Firstly, before I forget, a very Happy New Year to all of my readers, wherever in the world you may be!

Lipids are covered in the Biochemistry Option (Option B). They are large organic molecules that are not soluble in water. They are studies as they have a number of different uses in living systems, for example triglycerides (fats and oils), phospholipids (cell membranes) and cholesterol.

Fats and oils have essentially to same overall structure. The difference between them is that fats are solids and found in animals whereas oils are liquids and found in plants.

Both fats and oils are tri-esters. Remember, an ester is formed from a carboxylic acid and an alcohol, so this means fats and oils are formed from tri-alcohols (or tri-ols) and three carboxylic acids. The tri-ol in particular is propan-1,2,3-triol (can you draw this structure?)

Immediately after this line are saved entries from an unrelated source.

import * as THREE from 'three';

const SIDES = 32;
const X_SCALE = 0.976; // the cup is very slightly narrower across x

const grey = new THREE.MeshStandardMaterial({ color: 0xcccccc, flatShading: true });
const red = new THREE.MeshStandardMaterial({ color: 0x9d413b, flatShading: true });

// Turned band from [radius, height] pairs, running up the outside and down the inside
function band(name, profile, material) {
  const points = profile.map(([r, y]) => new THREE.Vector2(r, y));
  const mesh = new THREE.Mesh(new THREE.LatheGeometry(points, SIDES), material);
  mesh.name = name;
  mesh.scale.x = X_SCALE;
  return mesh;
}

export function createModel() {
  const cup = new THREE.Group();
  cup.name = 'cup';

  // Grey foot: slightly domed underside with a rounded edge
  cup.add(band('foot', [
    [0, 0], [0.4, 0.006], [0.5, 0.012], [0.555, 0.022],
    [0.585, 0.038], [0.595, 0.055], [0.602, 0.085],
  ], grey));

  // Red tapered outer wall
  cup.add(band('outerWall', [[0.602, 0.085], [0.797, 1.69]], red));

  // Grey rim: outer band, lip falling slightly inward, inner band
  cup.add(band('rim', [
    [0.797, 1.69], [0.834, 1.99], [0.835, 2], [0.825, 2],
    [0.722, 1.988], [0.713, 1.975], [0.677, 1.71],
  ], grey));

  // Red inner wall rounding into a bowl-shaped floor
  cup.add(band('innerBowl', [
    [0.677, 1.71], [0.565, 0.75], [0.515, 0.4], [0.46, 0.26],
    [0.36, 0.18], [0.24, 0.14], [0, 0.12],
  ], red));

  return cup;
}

The carboxylic acids are typically long chain acids (usually between 12 – 18 carbon atoms in length). These acids are often referred to as ‘fatty’ acids’ as they are fat soluble (but not water soluble).

The fatty acids do have IUPAC names but often the non IUPAC name is used (for example lauric acid, palmitic acid, stearic acid, oleic acid).

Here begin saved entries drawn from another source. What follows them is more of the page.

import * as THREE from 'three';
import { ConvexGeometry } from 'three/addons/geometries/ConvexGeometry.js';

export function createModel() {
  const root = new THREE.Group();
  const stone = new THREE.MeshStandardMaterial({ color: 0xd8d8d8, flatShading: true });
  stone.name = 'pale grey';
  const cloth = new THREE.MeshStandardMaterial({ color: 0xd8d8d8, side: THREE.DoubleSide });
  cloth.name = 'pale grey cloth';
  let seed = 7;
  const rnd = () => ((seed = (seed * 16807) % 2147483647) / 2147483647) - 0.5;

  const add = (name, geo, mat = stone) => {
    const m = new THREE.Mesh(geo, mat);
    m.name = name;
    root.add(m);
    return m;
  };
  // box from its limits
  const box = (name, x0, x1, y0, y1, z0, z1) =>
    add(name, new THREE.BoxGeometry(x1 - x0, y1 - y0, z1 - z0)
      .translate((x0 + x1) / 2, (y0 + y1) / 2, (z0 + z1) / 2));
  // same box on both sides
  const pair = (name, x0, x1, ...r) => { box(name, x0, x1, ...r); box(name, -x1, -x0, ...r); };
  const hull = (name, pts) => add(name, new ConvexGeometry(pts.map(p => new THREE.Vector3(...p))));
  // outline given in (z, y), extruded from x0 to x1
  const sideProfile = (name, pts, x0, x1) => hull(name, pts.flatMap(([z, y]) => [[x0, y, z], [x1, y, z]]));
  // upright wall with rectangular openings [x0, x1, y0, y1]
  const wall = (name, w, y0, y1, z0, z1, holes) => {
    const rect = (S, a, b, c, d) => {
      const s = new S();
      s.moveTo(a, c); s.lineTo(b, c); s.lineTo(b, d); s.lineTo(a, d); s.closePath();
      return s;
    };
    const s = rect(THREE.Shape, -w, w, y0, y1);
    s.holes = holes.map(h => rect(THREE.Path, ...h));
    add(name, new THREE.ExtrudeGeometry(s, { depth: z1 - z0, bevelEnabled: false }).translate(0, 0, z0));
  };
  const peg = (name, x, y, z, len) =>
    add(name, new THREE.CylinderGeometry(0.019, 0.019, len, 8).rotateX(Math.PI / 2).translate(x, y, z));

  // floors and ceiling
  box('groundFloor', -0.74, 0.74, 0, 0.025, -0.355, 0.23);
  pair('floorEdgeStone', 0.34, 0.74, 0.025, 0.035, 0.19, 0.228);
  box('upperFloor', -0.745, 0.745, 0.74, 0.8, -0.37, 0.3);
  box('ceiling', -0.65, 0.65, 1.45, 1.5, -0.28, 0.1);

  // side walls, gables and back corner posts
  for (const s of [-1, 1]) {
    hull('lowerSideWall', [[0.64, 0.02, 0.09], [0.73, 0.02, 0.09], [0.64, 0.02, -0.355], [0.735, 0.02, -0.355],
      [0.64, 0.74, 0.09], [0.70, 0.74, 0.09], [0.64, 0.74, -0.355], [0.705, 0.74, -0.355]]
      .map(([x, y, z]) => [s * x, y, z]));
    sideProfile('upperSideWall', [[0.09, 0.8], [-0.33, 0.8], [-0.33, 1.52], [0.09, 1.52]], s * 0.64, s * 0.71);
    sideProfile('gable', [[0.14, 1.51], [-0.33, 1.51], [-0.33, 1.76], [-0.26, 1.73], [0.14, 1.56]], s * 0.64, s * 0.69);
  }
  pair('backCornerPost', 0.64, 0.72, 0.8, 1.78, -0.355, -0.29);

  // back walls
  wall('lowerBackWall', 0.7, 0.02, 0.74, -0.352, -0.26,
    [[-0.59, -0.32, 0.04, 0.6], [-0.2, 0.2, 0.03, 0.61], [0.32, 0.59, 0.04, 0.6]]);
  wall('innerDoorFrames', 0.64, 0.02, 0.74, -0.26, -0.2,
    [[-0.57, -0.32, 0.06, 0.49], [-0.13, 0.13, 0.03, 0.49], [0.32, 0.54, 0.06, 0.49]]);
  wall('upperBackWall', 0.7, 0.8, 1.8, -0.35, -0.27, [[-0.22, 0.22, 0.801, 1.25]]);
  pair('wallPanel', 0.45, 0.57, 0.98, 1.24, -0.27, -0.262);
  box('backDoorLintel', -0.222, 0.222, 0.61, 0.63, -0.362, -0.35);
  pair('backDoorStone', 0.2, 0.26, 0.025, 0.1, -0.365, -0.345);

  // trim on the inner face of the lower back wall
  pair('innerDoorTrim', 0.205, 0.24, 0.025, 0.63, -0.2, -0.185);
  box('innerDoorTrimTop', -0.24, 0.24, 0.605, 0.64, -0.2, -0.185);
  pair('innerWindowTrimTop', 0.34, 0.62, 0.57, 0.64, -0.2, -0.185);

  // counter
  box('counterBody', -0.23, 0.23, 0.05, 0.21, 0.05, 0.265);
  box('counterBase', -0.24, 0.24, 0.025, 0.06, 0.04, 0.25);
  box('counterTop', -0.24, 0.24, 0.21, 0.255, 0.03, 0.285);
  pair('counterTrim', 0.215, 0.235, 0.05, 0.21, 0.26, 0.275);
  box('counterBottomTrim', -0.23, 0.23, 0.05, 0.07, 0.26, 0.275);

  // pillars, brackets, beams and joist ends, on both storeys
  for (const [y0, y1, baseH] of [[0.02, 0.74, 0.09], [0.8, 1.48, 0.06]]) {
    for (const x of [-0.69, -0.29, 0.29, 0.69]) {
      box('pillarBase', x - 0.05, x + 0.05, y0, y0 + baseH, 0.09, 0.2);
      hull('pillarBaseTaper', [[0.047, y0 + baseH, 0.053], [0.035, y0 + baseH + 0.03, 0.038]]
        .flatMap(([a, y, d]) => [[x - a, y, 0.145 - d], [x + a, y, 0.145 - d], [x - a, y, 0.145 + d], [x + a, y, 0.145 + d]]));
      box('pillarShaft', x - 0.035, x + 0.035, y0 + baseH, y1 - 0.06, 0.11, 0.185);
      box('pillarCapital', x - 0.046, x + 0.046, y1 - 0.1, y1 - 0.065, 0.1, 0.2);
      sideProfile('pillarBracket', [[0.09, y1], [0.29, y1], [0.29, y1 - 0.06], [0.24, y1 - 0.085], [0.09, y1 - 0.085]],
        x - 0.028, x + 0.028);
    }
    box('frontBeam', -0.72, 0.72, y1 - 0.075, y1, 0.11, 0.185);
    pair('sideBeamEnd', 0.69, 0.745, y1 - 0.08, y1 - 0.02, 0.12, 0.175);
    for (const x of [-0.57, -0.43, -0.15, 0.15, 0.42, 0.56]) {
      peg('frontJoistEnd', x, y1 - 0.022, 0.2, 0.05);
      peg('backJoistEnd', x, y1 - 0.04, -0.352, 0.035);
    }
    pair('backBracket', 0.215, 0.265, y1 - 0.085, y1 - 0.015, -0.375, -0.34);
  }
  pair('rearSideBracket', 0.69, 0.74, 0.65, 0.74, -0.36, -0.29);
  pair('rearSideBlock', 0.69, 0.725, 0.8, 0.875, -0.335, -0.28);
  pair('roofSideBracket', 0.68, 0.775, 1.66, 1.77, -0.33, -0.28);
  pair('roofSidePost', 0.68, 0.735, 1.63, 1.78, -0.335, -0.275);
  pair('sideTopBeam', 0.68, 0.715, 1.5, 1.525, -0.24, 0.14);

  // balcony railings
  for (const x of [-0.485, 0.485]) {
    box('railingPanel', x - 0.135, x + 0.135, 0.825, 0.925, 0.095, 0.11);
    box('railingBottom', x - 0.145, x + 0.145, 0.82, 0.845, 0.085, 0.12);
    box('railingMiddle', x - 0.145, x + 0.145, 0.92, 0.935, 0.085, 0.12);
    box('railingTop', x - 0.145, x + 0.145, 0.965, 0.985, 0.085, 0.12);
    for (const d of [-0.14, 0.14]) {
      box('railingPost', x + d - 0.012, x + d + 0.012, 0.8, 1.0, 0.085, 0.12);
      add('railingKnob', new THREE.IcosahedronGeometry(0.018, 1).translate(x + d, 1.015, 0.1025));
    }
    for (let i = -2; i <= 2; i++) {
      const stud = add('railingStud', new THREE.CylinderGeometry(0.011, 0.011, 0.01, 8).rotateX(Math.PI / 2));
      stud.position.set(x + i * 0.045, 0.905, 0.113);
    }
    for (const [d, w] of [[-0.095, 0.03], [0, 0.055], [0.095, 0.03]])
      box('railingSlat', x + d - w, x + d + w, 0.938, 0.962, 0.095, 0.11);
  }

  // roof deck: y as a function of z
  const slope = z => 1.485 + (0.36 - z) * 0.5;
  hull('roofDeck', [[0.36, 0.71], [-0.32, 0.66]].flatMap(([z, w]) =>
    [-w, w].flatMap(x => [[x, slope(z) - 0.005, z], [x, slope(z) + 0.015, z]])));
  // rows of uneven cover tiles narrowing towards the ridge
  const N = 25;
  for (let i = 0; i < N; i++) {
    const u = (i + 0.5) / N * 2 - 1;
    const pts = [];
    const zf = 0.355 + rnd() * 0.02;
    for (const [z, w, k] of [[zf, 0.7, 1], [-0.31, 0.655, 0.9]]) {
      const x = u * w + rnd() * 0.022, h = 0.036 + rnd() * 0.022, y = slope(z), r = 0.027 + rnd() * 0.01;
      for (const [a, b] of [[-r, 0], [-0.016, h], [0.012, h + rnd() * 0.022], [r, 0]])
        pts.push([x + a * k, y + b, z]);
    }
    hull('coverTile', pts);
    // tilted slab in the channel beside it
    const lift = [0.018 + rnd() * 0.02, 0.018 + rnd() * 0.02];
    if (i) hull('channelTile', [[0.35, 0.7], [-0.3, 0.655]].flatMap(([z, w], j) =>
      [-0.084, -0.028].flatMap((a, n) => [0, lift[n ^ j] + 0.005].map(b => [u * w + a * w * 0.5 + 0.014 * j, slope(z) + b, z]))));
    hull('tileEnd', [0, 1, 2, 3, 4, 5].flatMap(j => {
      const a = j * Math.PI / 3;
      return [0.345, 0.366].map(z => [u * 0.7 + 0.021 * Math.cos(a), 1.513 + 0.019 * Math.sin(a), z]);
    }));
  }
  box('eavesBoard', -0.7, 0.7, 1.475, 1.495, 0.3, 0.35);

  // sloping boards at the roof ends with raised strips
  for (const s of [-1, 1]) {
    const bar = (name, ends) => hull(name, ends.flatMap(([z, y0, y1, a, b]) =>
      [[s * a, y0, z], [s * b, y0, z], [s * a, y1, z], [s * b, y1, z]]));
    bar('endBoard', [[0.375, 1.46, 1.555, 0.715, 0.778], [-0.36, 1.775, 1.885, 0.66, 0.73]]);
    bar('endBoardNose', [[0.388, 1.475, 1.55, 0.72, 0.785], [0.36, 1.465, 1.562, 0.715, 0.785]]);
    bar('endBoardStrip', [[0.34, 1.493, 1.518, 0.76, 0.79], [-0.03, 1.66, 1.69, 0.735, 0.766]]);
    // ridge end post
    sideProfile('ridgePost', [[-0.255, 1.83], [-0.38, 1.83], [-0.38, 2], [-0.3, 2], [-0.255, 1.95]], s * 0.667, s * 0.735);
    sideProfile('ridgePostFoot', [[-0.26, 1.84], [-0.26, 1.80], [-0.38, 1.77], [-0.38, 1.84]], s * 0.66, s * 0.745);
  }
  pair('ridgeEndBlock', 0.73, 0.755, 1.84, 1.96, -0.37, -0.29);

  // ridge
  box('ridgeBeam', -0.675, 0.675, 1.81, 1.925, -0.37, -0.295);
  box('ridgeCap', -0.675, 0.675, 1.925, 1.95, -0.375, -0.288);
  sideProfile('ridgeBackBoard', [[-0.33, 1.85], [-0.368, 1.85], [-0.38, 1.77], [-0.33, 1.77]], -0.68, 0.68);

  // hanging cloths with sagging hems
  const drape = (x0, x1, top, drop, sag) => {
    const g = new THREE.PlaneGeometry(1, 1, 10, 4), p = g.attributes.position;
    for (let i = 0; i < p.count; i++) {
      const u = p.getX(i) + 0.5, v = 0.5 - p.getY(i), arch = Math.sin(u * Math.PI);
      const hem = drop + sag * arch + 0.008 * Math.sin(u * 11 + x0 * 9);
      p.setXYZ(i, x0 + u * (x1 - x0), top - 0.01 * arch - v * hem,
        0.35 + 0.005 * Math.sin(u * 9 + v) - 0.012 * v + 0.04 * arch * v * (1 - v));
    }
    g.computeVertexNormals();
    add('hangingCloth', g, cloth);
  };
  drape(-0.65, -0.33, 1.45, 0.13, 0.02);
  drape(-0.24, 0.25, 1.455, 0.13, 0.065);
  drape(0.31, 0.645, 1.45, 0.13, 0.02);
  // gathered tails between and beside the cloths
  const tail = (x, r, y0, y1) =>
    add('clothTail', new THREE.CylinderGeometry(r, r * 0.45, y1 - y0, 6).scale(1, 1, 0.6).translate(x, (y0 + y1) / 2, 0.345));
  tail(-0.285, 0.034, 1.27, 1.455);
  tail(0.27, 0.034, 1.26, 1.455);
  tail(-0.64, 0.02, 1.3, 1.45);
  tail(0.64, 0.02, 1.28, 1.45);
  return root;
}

The nature of the fatty acid will determine if the triglyceride is a fat or oil. For example, stearic acid has 18 carbons and is saturated – it has no double bonds. Stearic acid melts at just under 70 oC. On the other hand, linoleic acid also has 18 carbons but it also has two double bonds (it has a Mr of four less than stearic acid). Linoleic acid however, melts at -5 oC – which is considerable less than stearic acid.

The reason behind this is due to London dispersion forces. They are weaker in linoleic acid. The reason for this is the double bond changes the shape of the fatty acid chain. Instead of zig zagging as found in the saturated molecule, the unsaturated molecule has ‘kinks’ in the hydrocarbon chain.

By I, Alex Ex, CC BY 2.5,

The saturated chains can pack tightly together, hence the reason why they have greater London dispersion forces and therefore a higher melting point where as the unsaturated molecules with the kinks in the hydrocarbon structure cannot pack as tightly together which means weaker London dispersion forces and lower melting points.

I like this example of London dispersion forces. When we teach about these forces in the Bonding and Structure topic (Topic 4) it can seem a little abstract but this makes the abstract real. We are all familiar with fats and oils and the difference between them is just, essentially down to the presence or absence of a double bond and the effect that this has on the shape of the molecule.

Are you aware of any other ‘real world’ examples of London dispersion forces? If so, please post below as I’d love to hear of any other examples you may be familiar with.